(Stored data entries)
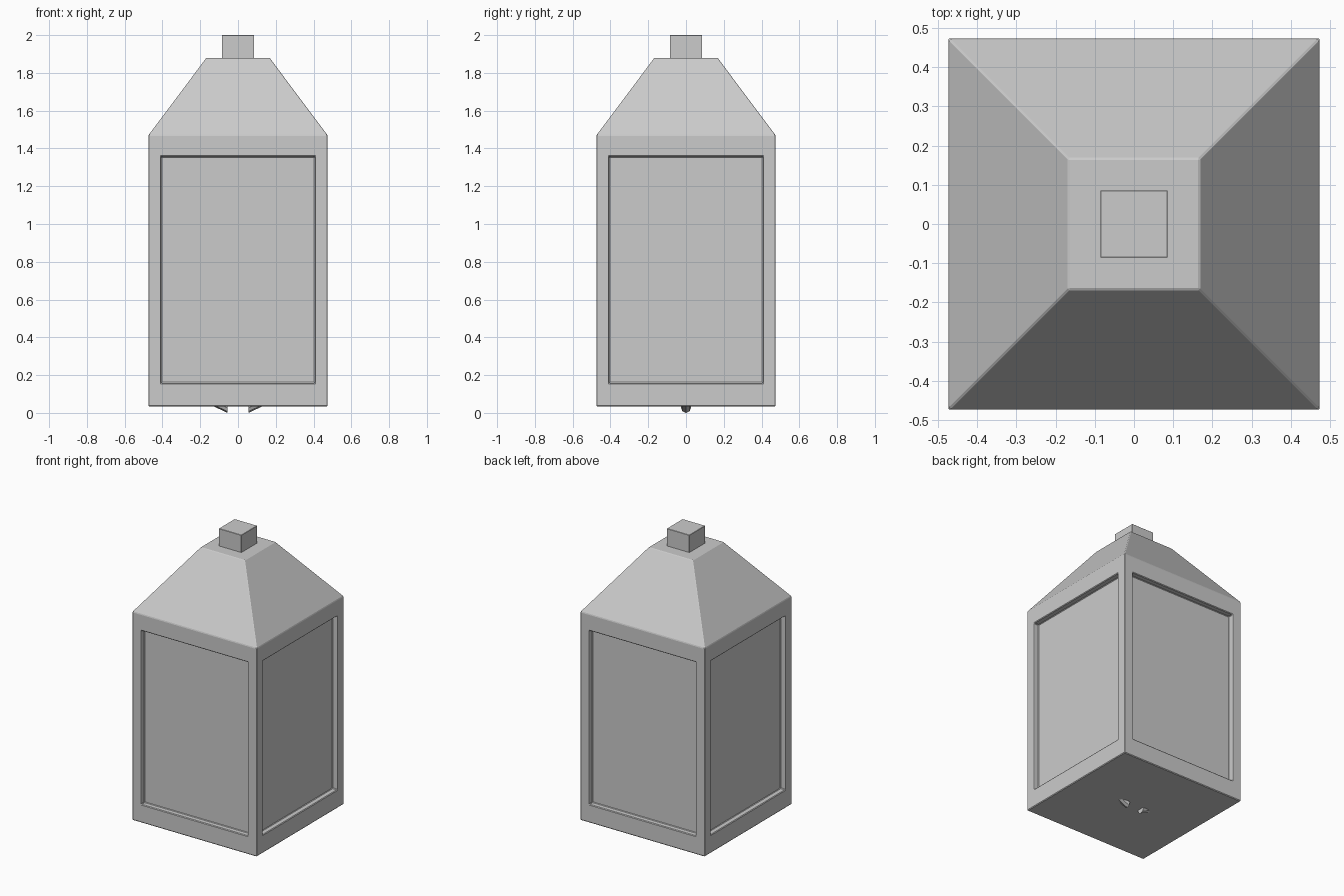
import bpy, bmesh
from mathutils import Vector

if "Cube" in bpy.data.objects:
    bpy.data.objects.remove(bpy.data.objects["Cube"])

HALF, Z0, EAVE, ROOF_TOP = 0.474, 0.033, 1.47, 1.88


def make_object(name, bm, bevel=0.0):
    bmesh.ops.recalc_face_normals(bm, faces=bm.faces[:])
    mesh = bpy.data.meshes.new(name)
    bm.to_mesh(mesh)
    bm.free()
    obj = bpy.data.objects.new(name, mesh)
    bpy.context.collection.objects.link(obj)
    if bevel:
        mod = obj.modifiers.new("edge_bevel", 'BEVEL')
        mod.width = bevel
        mod.segments = 1
        mod.limit_method = 'ANGLE'
    return obj


def frustum(bm, z0, z1, h0, h1):
    bmesh.ops.create_cube(bm, size=2)
    for v in bm.verts:
        h, z = (h1, z1) if v.co.z > 0 else (h0, z0)
        v.co = Vector((v.co.x * h, v.co.y * h, z))
    bm.normal_update()


# lantern body with four recessed panes and the tapered roof
bm = bmesh.new()
frustum(bm, Z0, EAVE, HALF, HALF)
sides = [f for f in bm.faces if abs(f.normal.z) < 0.5]
top = next(f for f in bm.faces if f.normal.z > 0.5)
for face in sides:
    normal = face.normal.copy()
    bmesh.ops.inset_individual(bm, faces=[face], thickness=0.095)
    for v in face.verts:
        v.co.z = 1.357 if v.co.z > 0.75 else 0.159
    pane = bmesh.ops.extrude_discrete_faces(bm, faces=[face])["faces"][0]
    bmesh.ops.translate(bm, verts=pane.verts[:], vec=normal * -0.037)
roof = bmesh.ops.extrude_discrete_faces(bm, faces=[top])["faces"][0]
for v in roof.verts:
    k = 0.167 / HALF
    v.co = Vector((v.co.x * k, v.co.y * k, ROOF_TOP))
make_object("lantern_body", bm, 0.004)

# square cap on the roof
bm = bmesh.new()
frustum(bm, ROOF_TOP - 0.02, 2.0, 0.086, 0.086)
make_object("roof_cap", bm, 0.002)

# two slanted rod ends poking through the underside
for side, name in ((-1, "left_rod_end"), (1, "right_rod_end")):
    bm = bmesh.new()
    bmesh.ops.create_circle(bm, cap_ends=True, segments=8, radius=0.026)
    for v in bm.verts:
        v.co = Vector((side * 0.055, v.co.x, 0.026 + v.co.y))
    end = bmesh.ops.extrude_face_region(bm, geom=bm.faces[:])["geom"]
    moved = [g for g in end if isinstance(g, bmesh.types.BMVert)]
    bmesh.ops.translate(bm, verts=moved, vec=(side * 0.14, 0, 0.065))
    make_object(name, bm)
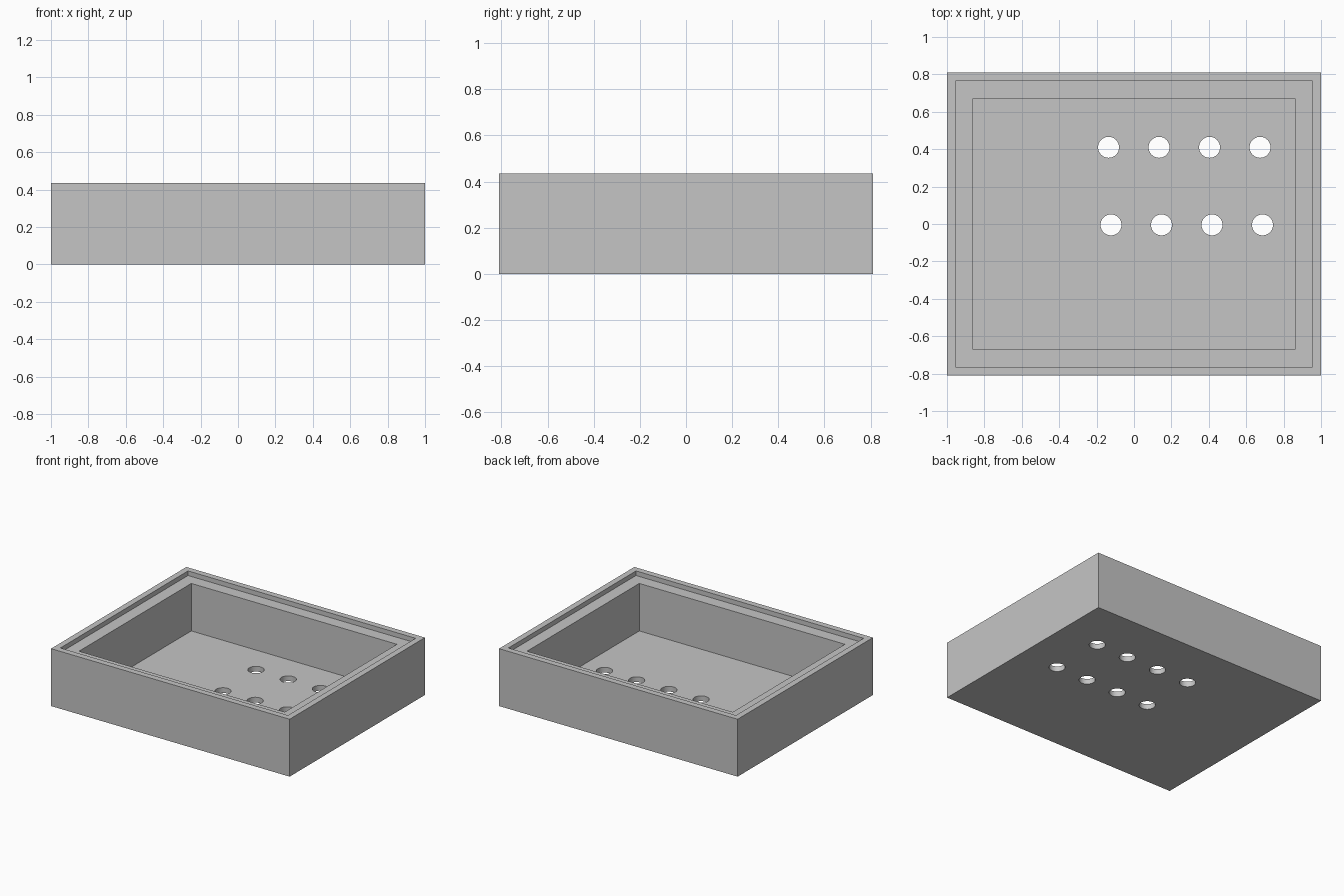
import bpy

default = bpy.data.objects.get("Cube")
if default:
    bpy.data.objects.remove(default, do_unlink=True)

WIDTH, DEPTH, HEIGHT = 2.0, 1.62, 0.435
FLOOR = 0.04           # floor thickness
LEDGE_Z = 0.40         # height of the lid ledge
LIP, WALL = 0.046, 0.138

grey = bpy.data.materials.new("plain_grey")
grey.use_nodes = True
colour = (0.56, 0.56, 0.56, 1)
grey.diffuse_color = colour
grey.node_tree.nodes["Principled BSDF"].inputs["Base Color"].default_value = colour


def block(name, inset, bottom, top):
    """Box centred on the origin, inset from the outer walls."""
    bpy.ops.mesh.primitive_cube_add(size=1, location=(0, 0, (bottom + top) / 2))
    ob = bpy.context.object
    ob.name = name
    ob.scale = (WIDTH - 2 * inset, DEPTH - 2 * inset, top - bottom)
    bpy.ops.object.transform_apply(location=True, rotation=False, scale=True)
    ob.data.materials.append(grey)
    return ob


def cut(target, cutter):
    """Subtract the cutter and discard it."""
    cutter.hide_render = True
    mod = target.modifiers.new("cut", "BOOLEAN")
    mod.operation = "DIFFERENCE"
    mod.solver = "EXACT"
    mod.object = cutter
    bpy.context.view_layer.objects.active = target
    bpy.ops.object.modifier_apply(modifier=mod.name)
    bpy.data.objects.remove(cutter, do_unlink=True)


# Open box with a stepped rim
tray = block("open_box", 0, 0, HEIGHT)
cut(tray, block("ledge_cutter", LIP, LEDGE_Z, HEIGHT + 0.2))
cut(tray, block("cavity_cutter", WALL, FLOOR, HEIGHT + 0.1))

# Two rows of round holes through the floor
for start_x, y in ((-0.136, 0.41), (-0.123, -0.005)):
    for i in range(4):
        bpy.ops.mesh.primitive_cylinder_add(
            vertices=48, radius=0.056, depth=0.2,
            location=(start_x + 0.27 * i, y, FLOOR / 2))
        hole = bpy.context.object
        hole.name = "hole_cutter"
        hole.data.materials.append(grey)
        cut(tray, hole)

# Smooth the hole walls, keep the box edges sharp
bpy.ops.object.select_all(action="DESELECT")
tray.select_set(True)
bpy.context.view_layer.objects.active = tray
bpy.ops.object.shade_smooth_by_angle()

#### Problem requirements
Without the pictures, give every line of the data again, exactly as written.

#### Task solution
import bpy, bmesh
from mathutils import Vector

if "Cube" in bpy.data.objects:
    bpy.data.objects.remove(bpy.data.objects["Cube"])

HALF, Z0, EAVE, ROOF_TOP = 0.474, 0.033, 1.47, 1.88


def make_object(name, bm, bevel=0.0):
    bmesh.ops.recalc_face_normals(bm, faces=bm.faces[:])
    mesh = bpy.data.meshes.new(name)
    bm.to_mesh(mesh)
    bm.free()
    obj = bpy.data.objects.new(name, mesh)
    bpy.context.collection.objects.link(obj)
    if bevel:
        mod = obj.modifiers.new("edge_bevel", 'BEVEL')
        mod.width = bevel
        mod.segments = 1
        mod.limit_method = 'ANGLE'
    return obj


def frustum(bm, z0, z1, h0, h1):
    bmesh.ops.create_cube(bm, size=2)
    for v in bm.verts:
        h, z = (h1, z1) if v.co.z > 0 else (h0, z0)
        v.co = Vector((v.co.x * h, v.co.y * h, z))
    bm.normal_update()


# lantern body with four recessed panes and the tapered roof
bm = bmesh.new()
frustum(bm, Z0, EAVE, HALF, HALF)
sides = [f for f in bm.faces if abs(f.normal.z) < 0.5]
top = next(f for f in bm.faces if f.normal.z > 0.5)
for face in sides:
    normal = face.normal.copy()
    bmesh.ops.inset_individual(bm, faces=[face], thickness=0.095)
    for v in face.verts:
        v.co.z = 1.357 if v.co.z > 0.75 else 0.159
    pane = bmesh.ops.extrude_discrete_faces(bm, faces=[face])["faces"][0]
    bmesh.ops.translate(bm, verts=pane.verts[:], vec=normal * -0.037)
roof = bmesh.ops.extrude_discrete_faces(bm, faces=[top])["faces"][0]
for v in roof.verts:
    k = 0.167 / HALF
    v.co = Vector((v.co.x * k, v.co.y * k, ROOF_TOP))
make_object("lantern_body", bm, 0.004)

# square cap on the roof
bm = bmesh.new()
frustum(bm, ROOF_TOP - 0.02, 2.0, 0.086, 0.086)
make_object("roof_cap", bm, 0.002)

# two slanted rod ends poking through the underside
for side, name in ((-1, "left_rod_end"), (1, "right_rod_end")):
    bm = bmesh.new()
    bmesh.ops.create_circle(bm, cap_ends=True, segments=8, radius=0.026)
    for v in bm.verts:
        v.co = Vector((side * 0.055, v.co.x, 0.026 + v.co.y))
    end = bmesh.ops.extrude_face_region(bm, geom=bm.faces[:])["geom"]
    moved = [g for g in end if isinstance(g, bmesh.types.BMVert)]
    bmesh.ops.translate(bm, verts=moved, vec=(side * 0.14, 0, 0.065))
    make_object(name, bm)
import bpy

default = bpy.data.objects.get("Cube")
if default:
    bpy.data.objects.remove(default, do_unlink=True)

WIDTH, DEPTH, HEIGHT = 2.0, 1.62, 0.435
FLOOR = 0.04           # floor thickness
LEDGE_Z = 0.40         # height of the lid ledge
LIP, WALL = 0.046, 0.138

grey = bpy.data.materials.new("plain_grey")
grey.use_nodes = True
colour = (0.56, 0.56, 0.56, 1)
grey.diffuse_color = colour
grey.node_tree.nodes["Principled BSDF"].inputs["Base Color"].default_value = colour


def block(name, inset, bottom, top):
    """Box centred on the origin, inset from the outer walls."""
    bpy.ops.mesh.primitive_cube_add(size=1, location=(0, 0, (bottom + top) / 2))
    ob = bpy.context.object
    ob.name = name
    ob.scale = (WIDTH - 2 * inset, DEPTH - 2 * inset, top - bottom)
    bpy.ops.object.transform_apply(location=True, rotation=False, scale=True)
    ob.data.materials.append(grey)
    return ob


def cut(target, cutter):
    """Subtract the cutter and discard it."""
    cutter.hide_render = True
    mod = target.modifiers.new("cut", "BOOLEAN")
    mod.operation = "DIFFERENCE"
    mod.solver = "EXACT"
    mod.object = cutter
    bpy.context.view_layer.objects.active = target
    bpy.ops.object.modifier_apply(modifier=mod.name)
    bpy.data.objects.remove(cutter, do_unlink=True)


# Open box with a stepped rim
tray = block("open_box", 0, 0, HEIGHT)
cut(tray, block("ledge_cutter", LIP, LEDGE_Z, HEIGHT + 0.2))
cut(tray, block("cavity_cutter", WALL, FLOOR, HEIGHT + 0.1))

# Two rows of round holes through the floor
for start_x, y in ((-0.136, 0.41), (-0.123, -0.005)):
    for i in range(4):
        bpy.ops.mesh.primitive_cylinder_add(
            vertices=48, radius=0.056, depth=0.2,
            location=(start_x + 0.27 * i, y, FLOOR / 2))
        hole = bpy.context.object
        hole.name = "hole_cutter"
        hole.data.materials.append(grey)
        cut(tray, hole)

# Smooth the hole walls, keep the box edges sharp
bpy.ops.object.select_all(action="DESELECT")
tray.select_set(True)
bpy.context.view_layer.objects.active = tray
bpy.ops.object.shade_smooth_by_angle()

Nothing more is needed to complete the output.